Why are there so few (if any) chess cafes in England today? I think it’s a great shame that ‘social’, as opposed to ‘competitive’, chess rarely gets linked up with hospitality and cuisine.
I must confess that I only really know London and the South East [famous quote from Dr. Johnson can be supplied on request!
], but a trawl around the Internet is most uninformative, and there certainly aren’t many references to chess cafes on this site.

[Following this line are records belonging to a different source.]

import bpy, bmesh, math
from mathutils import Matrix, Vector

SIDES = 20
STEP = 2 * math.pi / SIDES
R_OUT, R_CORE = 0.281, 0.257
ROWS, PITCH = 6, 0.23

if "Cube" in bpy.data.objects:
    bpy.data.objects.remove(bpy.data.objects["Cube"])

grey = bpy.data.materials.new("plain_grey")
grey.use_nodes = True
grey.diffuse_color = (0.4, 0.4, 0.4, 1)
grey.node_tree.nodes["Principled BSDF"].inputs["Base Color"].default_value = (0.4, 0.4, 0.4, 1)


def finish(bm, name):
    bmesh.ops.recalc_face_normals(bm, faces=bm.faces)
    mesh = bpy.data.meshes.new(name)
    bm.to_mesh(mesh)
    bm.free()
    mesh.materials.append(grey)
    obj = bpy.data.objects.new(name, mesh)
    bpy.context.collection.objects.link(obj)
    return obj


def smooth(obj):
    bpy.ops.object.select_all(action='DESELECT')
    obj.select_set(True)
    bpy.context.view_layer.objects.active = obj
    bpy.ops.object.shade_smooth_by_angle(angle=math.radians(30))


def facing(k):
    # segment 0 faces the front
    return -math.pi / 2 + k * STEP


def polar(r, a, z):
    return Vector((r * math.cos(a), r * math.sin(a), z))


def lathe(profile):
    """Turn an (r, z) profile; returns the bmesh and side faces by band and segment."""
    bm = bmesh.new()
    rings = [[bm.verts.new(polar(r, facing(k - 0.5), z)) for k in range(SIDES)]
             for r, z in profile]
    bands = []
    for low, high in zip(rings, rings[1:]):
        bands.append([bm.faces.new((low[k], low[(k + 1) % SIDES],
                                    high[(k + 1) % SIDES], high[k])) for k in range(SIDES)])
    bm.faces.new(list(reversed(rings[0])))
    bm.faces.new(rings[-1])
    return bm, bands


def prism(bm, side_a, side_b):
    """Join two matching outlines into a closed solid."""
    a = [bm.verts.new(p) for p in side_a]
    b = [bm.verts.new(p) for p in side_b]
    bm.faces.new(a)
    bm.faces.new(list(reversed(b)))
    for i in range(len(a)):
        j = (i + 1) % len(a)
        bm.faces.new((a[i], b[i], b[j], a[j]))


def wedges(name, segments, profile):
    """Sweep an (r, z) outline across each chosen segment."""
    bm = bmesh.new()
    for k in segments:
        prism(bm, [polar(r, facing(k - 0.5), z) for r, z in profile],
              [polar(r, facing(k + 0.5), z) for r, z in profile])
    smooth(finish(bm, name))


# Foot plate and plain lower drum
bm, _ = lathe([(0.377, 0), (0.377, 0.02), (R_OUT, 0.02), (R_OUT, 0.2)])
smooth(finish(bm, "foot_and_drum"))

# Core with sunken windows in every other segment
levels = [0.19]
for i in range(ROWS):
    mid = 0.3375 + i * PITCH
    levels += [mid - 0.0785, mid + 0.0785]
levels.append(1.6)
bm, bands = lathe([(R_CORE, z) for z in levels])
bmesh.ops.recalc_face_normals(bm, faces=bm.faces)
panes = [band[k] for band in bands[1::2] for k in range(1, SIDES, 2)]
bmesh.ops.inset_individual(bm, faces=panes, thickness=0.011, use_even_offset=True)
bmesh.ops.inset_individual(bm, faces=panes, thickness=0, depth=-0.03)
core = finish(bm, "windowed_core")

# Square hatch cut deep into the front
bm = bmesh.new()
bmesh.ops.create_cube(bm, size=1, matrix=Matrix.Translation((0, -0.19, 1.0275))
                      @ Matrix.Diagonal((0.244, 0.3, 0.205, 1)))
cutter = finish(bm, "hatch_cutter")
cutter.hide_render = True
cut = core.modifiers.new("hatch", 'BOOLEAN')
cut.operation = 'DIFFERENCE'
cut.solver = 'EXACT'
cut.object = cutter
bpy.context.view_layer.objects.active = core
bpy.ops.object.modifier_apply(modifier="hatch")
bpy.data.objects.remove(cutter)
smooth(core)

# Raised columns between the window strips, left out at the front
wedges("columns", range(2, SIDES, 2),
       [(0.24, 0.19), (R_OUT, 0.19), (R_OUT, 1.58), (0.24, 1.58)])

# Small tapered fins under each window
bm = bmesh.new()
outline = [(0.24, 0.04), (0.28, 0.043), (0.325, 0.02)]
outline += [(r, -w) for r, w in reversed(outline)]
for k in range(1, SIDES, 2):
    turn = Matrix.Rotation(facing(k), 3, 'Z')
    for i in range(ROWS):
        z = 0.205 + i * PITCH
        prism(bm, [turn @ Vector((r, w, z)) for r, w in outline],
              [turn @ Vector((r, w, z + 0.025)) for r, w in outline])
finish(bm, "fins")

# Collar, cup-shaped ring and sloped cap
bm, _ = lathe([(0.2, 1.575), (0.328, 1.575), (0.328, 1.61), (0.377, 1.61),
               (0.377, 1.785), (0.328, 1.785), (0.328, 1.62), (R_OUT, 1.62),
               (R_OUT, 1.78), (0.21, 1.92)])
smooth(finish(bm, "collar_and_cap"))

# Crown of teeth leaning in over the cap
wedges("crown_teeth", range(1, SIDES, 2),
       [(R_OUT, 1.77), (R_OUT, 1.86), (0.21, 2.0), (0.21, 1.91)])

It’s perfectly true that there was such an establishment in Camden in the late 1980s [can anyone remember the exact name and location?] but it didn’t last for very long. I remember that the chess side of this enterprise was reasonably successful, but I also recall visiting it in passing on a weekday afternoon and it was completely dead and I was the only customer. [I must have had some now forgotten - but important - reason for visiting that part of the world on non-chess business; I distinctly recall that it wasn’t a scouting expedition, anyway.]
I fear I may be waffling. Let’s cut to the chase.
This small piece of evidence, and a strong intuition on my part, tells me that a chess cafe has to work as a catering business without the chess element, and that the chess has to be worked in as an element of the enterprise, rather than the raison d’étre. And I think this probably directs us to the nub of the problem; the kind of person who is attracted to (and skilful in) catering and hospitality probably isn’t going to be that interested in the noble game; and the warriors of the sixty-four squares are usually followers of Fischer, not Floyd (Keith). But clearly the problem is not insurmountable, because chess cafes flourish in other countries, and the famous phrase ‘the coffee house style’ entered the lexicon long ago.
So ‘What is to be done?’ - as Chernyshevsky and Ulanov once put it. I have my own theories, but I wanted to hear from you guys (and guyesses). Why else post here?
All thoughts and contributions gratefully received.
‘I have nothing to declare but my genius’ (Oscar Wilde)
‘The problem with you Clive is that you’re not as good as you think you ought to be.’ (Sandys Dickinson).